This capture increases the mass of the nucleus, but that increased mass is less than the sum of the masses of the initial nucleus and the neutron, so the excess energy is made available in the form of photons, i. e. heat.
In some cases, the resulting nucleus is unstable, causing the beta disintegration of one of its neutrons into a proton, an electron and an electronic anti-neutrino; the net effect in these cases is a transmutation of the metal into next element of the Mendeleev table, after a random delay proportional to the half-life unstable nucleus produced by this neutron capture.
Said beta disintegration also produces excess energy available in the form of heat.
This results in the formation of heavier and heavier nuclei, one hadron at a time, producing excess energy in the form of heat.
Hence we have in the reactor:
The MML source is an alumina tube filled with hydrogen at normal pressure, in which short high current electrical discharges are created between two tungsten electrodes separated by 10 to 30 mm (that distance is to be tested and adjusted - initially it will be 10 mm as this is usually a nice distance to generate sparks).

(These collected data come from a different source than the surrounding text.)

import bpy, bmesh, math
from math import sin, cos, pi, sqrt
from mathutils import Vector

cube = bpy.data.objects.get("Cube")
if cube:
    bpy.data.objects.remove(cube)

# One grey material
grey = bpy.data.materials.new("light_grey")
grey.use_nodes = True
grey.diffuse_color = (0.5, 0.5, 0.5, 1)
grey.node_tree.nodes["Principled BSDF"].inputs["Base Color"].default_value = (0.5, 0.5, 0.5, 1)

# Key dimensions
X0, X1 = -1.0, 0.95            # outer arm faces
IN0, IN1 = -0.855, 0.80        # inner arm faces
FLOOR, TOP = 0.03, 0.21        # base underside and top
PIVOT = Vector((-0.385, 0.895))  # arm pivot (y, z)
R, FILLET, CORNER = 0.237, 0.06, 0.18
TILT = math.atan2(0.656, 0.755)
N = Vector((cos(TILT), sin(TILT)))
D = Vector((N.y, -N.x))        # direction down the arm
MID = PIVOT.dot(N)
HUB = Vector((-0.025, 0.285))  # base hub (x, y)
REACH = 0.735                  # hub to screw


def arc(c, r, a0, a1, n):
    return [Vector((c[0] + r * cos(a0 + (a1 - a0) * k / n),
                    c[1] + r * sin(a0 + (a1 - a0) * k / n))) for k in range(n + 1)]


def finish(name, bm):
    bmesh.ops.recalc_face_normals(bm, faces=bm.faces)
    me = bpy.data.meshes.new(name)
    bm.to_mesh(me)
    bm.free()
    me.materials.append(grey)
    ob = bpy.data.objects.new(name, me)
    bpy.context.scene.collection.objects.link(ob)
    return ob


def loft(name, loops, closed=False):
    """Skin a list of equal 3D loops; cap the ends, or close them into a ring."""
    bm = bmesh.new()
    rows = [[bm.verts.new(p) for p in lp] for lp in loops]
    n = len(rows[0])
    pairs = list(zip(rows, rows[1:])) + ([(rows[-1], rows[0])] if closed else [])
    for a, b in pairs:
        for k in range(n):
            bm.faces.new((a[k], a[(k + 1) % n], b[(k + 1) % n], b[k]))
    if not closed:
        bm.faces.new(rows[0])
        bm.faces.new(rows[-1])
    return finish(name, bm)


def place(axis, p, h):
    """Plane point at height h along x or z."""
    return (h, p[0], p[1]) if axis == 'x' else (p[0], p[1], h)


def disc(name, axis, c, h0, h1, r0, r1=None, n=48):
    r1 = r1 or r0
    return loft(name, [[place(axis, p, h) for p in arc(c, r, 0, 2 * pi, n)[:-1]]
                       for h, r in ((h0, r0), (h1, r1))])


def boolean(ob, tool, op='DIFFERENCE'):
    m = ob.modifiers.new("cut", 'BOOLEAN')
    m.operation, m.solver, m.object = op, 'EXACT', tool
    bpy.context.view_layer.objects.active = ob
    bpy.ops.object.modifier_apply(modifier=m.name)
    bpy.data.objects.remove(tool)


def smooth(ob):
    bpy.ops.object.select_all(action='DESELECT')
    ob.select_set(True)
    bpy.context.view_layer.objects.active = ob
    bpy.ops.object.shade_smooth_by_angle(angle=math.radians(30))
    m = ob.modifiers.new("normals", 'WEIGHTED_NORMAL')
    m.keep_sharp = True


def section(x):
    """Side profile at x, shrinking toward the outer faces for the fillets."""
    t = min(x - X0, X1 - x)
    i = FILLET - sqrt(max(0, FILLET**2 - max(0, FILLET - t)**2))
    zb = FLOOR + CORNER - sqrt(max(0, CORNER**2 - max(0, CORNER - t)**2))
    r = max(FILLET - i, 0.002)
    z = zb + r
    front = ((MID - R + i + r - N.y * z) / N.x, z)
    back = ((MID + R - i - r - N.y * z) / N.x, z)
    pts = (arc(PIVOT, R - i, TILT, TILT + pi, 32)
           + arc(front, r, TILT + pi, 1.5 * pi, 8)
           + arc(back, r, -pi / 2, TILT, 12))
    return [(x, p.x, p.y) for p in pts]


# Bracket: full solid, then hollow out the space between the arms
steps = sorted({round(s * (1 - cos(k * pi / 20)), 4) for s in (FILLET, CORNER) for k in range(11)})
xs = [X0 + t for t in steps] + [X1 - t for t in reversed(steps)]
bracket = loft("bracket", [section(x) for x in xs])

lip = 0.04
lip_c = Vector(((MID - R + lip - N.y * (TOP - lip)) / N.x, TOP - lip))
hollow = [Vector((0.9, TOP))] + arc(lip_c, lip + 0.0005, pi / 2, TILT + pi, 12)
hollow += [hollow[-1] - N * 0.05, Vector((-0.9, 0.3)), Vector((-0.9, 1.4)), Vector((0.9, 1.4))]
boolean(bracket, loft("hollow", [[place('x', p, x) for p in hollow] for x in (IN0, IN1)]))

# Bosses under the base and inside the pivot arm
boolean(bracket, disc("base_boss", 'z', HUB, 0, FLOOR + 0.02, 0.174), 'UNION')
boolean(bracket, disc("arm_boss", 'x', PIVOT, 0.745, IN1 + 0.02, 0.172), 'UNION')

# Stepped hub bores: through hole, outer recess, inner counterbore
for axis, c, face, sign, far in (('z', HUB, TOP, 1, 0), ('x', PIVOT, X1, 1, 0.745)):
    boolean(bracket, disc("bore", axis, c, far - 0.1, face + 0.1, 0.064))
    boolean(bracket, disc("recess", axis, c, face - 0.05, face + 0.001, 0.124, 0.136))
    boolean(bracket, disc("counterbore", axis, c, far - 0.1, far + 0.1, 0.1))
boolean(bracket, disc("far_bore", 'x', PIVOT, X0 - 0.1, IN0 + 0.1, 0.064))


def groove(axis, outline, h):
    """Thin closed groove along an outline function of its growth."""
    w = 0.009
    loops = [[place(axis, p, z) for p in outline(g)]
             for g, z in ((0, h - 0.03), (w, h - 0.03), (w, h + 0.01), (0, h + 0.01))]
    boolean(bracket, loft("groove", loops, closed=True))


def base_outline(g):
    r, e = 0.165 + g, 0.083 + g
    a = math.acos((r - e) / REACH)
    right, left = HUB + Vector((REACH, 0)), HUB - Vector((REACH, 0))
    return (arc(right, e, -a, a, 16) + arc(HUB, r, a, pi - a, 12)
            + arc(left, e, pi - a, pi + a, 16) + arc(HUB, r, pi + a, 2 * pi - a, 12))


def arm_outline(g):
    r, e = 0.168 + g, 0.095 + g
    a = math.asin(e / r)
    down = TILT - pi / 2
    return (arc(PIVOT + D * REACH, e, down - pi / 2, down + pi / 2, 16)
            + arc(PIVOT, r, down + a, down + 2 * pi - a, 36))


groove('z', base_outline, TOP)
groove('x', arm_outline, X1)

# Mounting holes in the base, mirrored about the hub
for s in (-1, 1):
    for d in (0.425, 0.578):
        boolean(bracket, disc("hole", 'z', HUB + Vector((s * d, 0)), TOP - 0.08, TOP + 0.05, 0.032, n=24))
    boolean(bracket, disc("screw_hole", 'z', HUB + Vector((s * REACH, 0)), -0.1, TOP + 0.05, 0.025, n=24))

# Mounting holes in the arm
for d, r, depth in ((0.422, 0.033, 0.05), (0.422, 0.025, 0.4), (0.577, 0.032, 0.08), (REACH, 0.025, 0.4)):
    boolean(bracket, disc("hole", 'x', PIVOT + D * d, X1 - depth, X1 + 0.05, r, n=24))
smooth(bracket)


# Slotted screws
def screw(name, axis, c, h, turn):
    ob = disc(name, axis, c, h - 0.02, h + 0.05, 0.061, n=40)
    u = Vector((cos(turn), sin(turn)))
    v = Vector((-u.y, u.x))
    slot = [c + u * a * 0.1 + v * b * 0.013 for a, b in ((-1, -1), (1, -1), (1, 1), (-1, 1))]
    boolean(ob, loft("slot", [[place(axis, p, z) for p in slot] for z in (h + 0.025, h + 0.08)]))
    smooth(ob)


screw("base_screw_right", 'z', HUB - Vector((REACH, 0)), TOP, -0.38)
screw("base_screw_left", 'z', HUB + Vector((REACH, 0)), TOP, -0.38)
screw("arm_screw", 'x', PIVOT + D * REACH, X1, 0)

This is a flash tube that can be built as a trigatron (see this word in Wikipedia) or as a photo flash (like a xenon flash or like an air-gap flash - see this word in the English Wikipedia); in any case this requires a third electrode to create a high voltage ignition pulse for each discharge.
The discharge duration should be quite short (less than 100 μsec) and its intensity should be quite high (at least 100 amps, preferably higher).

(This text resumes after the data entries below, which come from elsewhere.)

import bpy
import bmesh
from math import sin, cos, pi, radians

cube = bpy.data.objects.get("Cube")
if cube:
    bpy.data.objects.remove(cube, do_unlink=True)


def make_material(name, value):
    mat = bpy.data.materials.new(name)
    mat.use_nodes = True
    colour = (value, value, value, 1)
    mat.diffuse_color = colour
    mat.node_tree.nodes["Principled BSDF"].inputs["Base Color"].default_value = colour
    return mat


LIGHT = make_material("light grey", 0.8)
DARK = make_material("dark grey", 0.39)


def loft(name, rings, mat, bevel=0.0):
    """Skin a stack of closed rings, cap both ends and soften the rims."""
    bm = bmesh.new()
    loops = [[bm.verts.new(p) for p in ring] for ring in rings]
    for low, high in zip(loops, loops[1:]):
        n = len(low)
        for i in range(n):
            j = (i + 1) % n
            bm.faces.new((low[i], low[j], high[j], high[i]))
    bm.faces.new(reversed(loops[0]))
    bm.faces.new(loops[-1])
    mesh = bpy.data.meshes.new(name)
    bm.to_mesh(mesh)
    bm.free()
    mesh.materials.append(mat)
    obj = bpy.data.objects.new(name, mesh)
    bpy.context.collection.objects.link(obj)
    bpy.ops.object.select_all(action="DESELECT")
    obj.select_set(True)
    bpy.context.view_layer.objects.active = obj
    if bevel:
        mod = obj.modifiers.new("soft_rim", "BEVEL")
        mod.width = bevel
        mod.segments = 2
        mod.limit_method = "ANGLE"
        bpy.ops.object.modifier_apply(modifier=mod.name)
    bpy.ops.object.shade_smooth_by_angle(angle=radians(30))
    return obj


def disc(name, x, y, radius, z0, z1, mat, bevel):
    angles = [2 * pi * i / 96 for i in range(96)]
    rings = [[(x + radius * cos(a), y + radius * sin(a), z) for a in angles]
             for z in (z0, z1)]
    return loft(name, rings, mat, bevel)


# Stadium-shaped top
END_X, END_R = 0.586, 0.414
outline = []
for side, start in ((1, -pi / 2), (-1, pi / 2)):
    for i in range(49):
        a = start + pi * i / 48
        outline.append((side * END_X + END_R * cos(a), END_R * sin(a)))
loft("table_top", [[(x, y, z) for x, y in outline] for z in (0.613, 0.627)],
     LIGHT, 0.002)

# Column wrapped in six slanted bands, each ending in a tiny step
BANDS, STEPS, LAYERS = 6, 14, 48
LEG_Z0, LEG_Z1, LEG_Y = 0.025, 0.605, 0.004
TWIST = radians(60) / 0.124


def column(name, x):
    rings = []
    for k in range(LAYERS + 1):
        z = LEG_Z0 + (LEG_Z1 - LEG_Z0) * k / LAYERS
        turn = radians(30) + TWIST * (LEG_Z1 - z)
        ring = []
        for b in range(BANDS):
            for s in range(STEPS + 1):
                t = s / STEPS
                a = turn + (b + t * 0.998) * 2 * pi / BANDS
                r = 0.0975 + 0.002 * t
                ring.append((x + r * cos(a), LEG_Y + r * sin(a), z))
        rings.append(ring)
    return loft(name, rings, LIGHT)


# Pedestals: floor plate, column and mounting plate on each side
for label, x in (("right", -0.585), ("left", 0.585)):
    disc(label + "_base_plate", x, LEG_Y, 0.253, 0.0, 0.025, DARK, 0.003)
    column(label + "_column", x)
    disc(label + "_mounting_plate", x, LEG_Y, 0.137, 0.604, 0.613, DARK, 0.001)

Two examples of air-gap flashes found on the net:
For us: a 470 μF capacitor charged at 350 volts with an ESR (equivalent series resistor) of 0.13 Ohms,
giving a discharge time t = c.v/i where v/i = 0.15 is the ESR resistance (0.13) plus the circuit resistance (0.02), so
t = (470 * 10^-6) * 0.15 = 70.5 μsec (that's a bit longish) and the discharge current will be about
i = c.v/t = (470 * 10^-6) * 350 / (70.5 * 10^-6) = 2333 amps (quite nice!).
It should be clear that wires from the capacitor to the tungsten electrodes must have a very low resistance (≤ 0.02 ohms) and therefore be quite large...
The hydrogen gas source could be any of these:
The following image shows schematically the experimental reactor structure.
Note: the reactor is enclosed in a steel tube to confine the gaz coming from the hydrogen source.